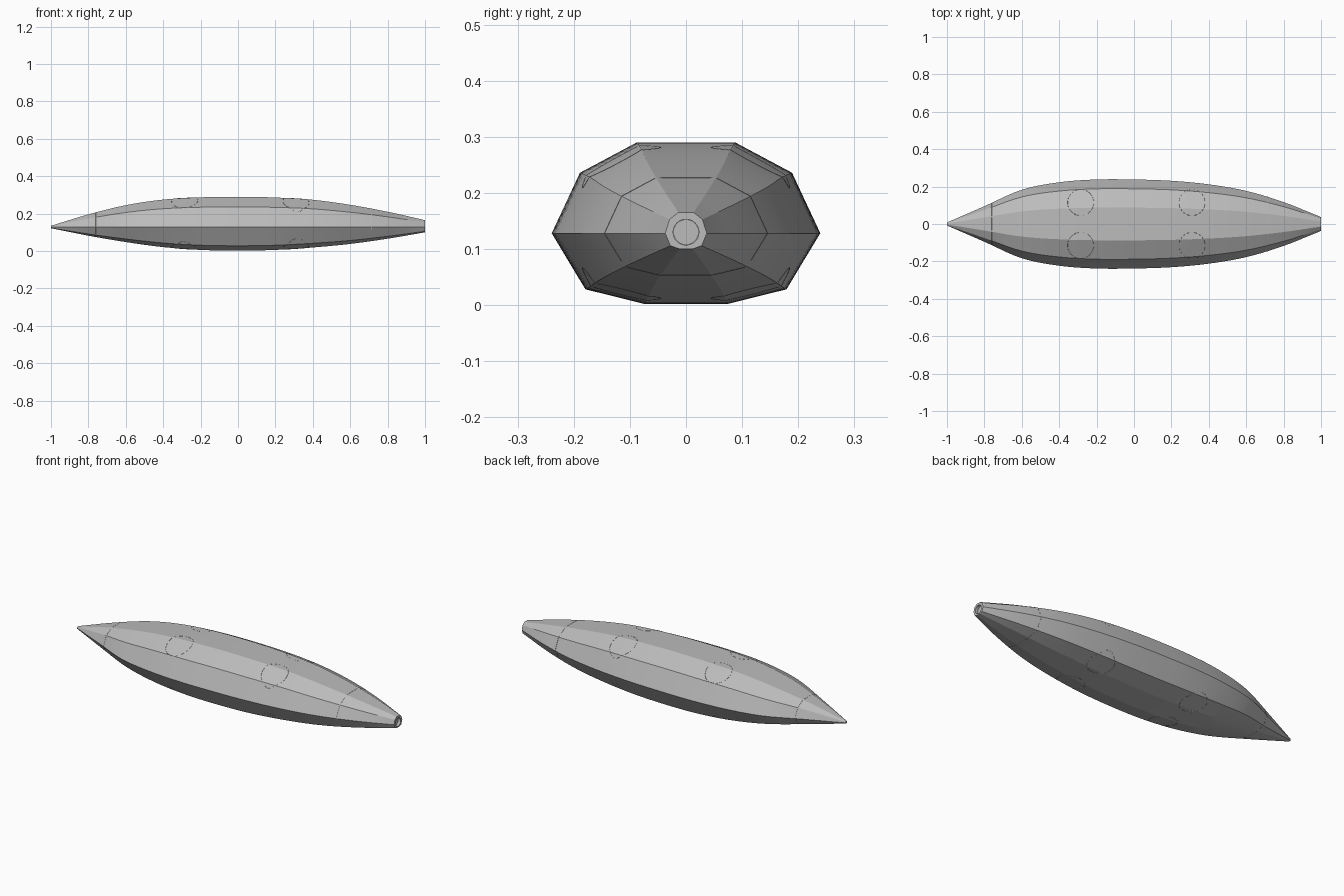
import bpy, bmesh, math
from mathutils import Vector
from mathutils.bvhtree import BVHTree

cube = bpy.data.objects.get("Cube")
if cube:
    bpy.data.objects.remove(cube, do_unlink=True)

MID = 0.128  # height of the side ridge


def make_material(name, value):
    mat = bpy.data.materials.new(name)
    mat.use_nodes = True
    colour = (value, value, value, 1)
    mat.diffuse_color = colour
    mat.node_tree.nodes["Principled BSDF"].inputs["Base Color"].default_value = colour
    return mat


GREY = make_material("hull grey", 0.5)


def add_object(name, bm, angle):
    bmesh.ops.recalc_face_normals(bm, faces=bm.faces[:])
    mesh = bpy.data.meshes.new(name)
    bm.to_mesh(mesh)
    obj = bpy.data.objects.new(name, mesh)
    bpy.context.collection.objects.link(obj)
    mesh.materials.append(GREY)
    bpy.ops.object.select_all(action="DESELECT")
    obj.select_set(True)
    bpy.context.view_layer.objects.active = obj
    bpy.ops.object.shade_smooth_by_angle(angle=math.radians(angle))
    return obj


def bridge(bm, rings, closed=False):
    loops = [[bm.verts.new(p) for p in ring] for ring in rings]
    pairs = list(zip(loops, loops[1:])) + ([(loops[-1], loops[0])] if closed else [])
    for a, b in pairs:
        for i in range(len(a)):
            j = (i + 1) % len(a)
            bm.faces.new((a[i], a[j], b[j], b[i]))
    return loops


def smooth_value(values, x):
    """Cubic interpolation of evenly spaced stations from nose to tail."""
    t = (x + 1) / 2 * (len(values) - 1)
    i = min(int(t), len(values) - 2)
    f = t - i
    p1, p2 = values[i], values[i + 1]
    p0 = values[i - 1] if i else 2 * p1 - p2
    p3 = values[i + 2] if i + 2 < len(values) else 2 * p2 - p1
    return p1 + f / 2 * (p2 - p0 + f * (2 * p0 - 5 * p1 + 4 * p2 - p3
                                        + f * (3 * (p1 - p2) + p3 - p0)))


# Hull stations from nose to tail: half width, height above and below the ridge
WIDTH = [.008, .095, .183, .223, .238, .238, .231, .212, .177, .117, .037]
UPPER = [.007, .068, .117, .147, .159, .162, .158, .146, .119, .082, .037]
LOWER = [.006, .046, .080, .107, .122, .126, .122, .109, .090, .062, .028]

# Ten sided section as fractions of those sizes
half = [(1, 0), (.79, .667), (.367, 1)]
under = [(.312, -1), (.75, -.794)]
SECTION = (half + [(-y, z) for y, z in reversed(half)]
           + [(-y, z) for y, z in reversed(under)] + under)


def hull_ring(x):
    w, u, l = (smooth_value(v, x) for v in (WIDTH, UPPER, LOWER))
    return [(x, w * y, MID + z * (u if z > 0 else l)) for y, z in SECTION]


def circle(x, radius, sides):
    return [(x, radius * math.cos(math.tau * i / sides),
             MID + .002 + radius * math.sin(math.tau * i / sides)) for i in range(sides)]


# Hull, with a shallow well in the tail
bm = bmesh.new()
steps = 50
rings = [hull_ring(-1 + 2 * i / steps) for i in range(steps + 1)]
loops = bridge(bm, rings + [circle(1, .026, 10), circle(.96, .026, 10)])
bm.faces.new(loops[0])
bm.faces.new(loops[-1])
tree = BVHTree.FromBMesh(bm)
add_object("hull", bm, 12)
bm.free()

# Round liner and plug in the tail well
bm = bmesh.new()
bridge(bm, [circle(x, r, 32) for x, r in
            ((.962, .027), (1, .027), (1, .023), (.962, .023))], closed=True)
add_object("tail_liner", bm, 30)
bm.free()
bm = bmesh.new()
loops = bridge(bm, [circle(.962, .0225, 32), circle(.985, .0225, 32)])
for loop in loops:
    bm.faces.new(loop)
add_object("tail_plug", bm, 30)
bm.free()


def seam(name, rays):
    """Fine raised line laid on the hull where the rays meet it."""
    points = [tree.ray_cast(Vector(o), Vector(d))[0] for o, d in rays]
    curve = bpy.data.curves.new(name, "CURVE")
    curve.dimensions = "3D"
    curve.bevel_depth = .0008
    curve.bevel_resolution = 0
    spline = curve.splines.new("POLY")
    spline.points.add(len(points) - 1)
    for target, p in zip(spline.points, points):
        target.co = (*p, 1)
    spline.use_cyclic_u = True
    curve.materials.append(GREY)
    bpy.context.collection.objects.link(bpy.data.objects.new(name, curve))


angles = [math.tau * i / 48 for i in range(48)]

# Round hatch seams above and below
for x, end in ((-.285, "front"), (.31, "rear")):
    for y, side in ((-.115, "near"), (.115, "far")):
        for z, level in ((1, "upper"), (-1, "lower")):
            seam(f"{level}_{end}_{side}_hatch_seam",
                 [((x + .07 * math.cos(a), y + .07 * math.sin(a), z), (0, 0, -z))
                  for a in angles])

# Seams around the nose and tail sections
for x, name in ((-.76, "nose_seam"), (.715, "tail_seam")):
    seam(name, [((x, math.cos(a), MID + math.sin(a)), (0, -math.cos(a), -math.sin(a)))
                for a in angles])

● ● ● ●

■ **The problem**:
Precisely the lines between those holding "bm.faces.new((a[i], a[j], b[j], b[i]))" and "bm.faces.new(loops[-1])", inclusive, are to be reproduced from the listing above, with nothing added.

■ **Solution to the problem**:
            bm.faces.new((a[i], a[j], b[j], b[i]))
    return loops


def smooth_value(values, x):
    """Cubic interpolation of evenly spaced stations from nose to tail."""
    t = (x + 1) / 2 * (len(values) - 1)
    i = min(int(t), len(values) - 2)
    f = t - i
    p1, p2 = values[i], values[i + 1]
    p0 = values[i - 1] if i else 2 * p1 - p2
    p3 = values[i + 2] if i + 2 < len(values) else 2 * p2 - p1
    return p1 + f / 2 * (p2 - p0 + f * (2 * p0 - 5 * p1 + 4 * p2 - p3
                                        + f * (3 * (p1 - p2) + p3 - p0)))


# Hull stations from nose to tail: half width, height above and below the ridge
WIDTH = [.008, .095, .183, .223, .238, .238, .231, .212, .177, .117, .037]
UPPER = [.007, .068, .117, .147, .159, .162, .158, .146, .119, .082, .037]
LOWER = [.006, .046, .080, .107, .122, .126, .122, .109, .090, .062, .028]

# Ten sided section as fractions of those sizes
half = [(1, 0), (.79, .667), (.367, 1)]
under = [(.312, -1), (.75, -.794)]
SECTION = (half + [(-y, z) for y, z in reversed(half)]
           + [(-y, z) for y, z in reversed(under)] + under)


def hull_ring(x):
    w, u, l = (smooth_value(v, x) for v in (WIDTH, UPPER, LOWER))
    return [(x, w * y, MID + z * (u if z > 0 else l)) for y, z in SECTION]


def circle(x, radius, sides):
    return [(x, radius * math.cos(math.tau * i / sides),
             MID + .002 + radius * math.sin(math.tau * i / sides)) for i in range(sides)]


# Hull, with a shallow well in the tail
bm = bmesh.new()
steps = 50
rings = [hull_ring(-1 + 2 * i / steps) for i in range(steps + 1)]
loops = bridge(bm, rings + [circle(1, .026, 10), circle(.96, .026, 10)])
bm.faces.new(loops[0])
bm.faces.new(loops[-1])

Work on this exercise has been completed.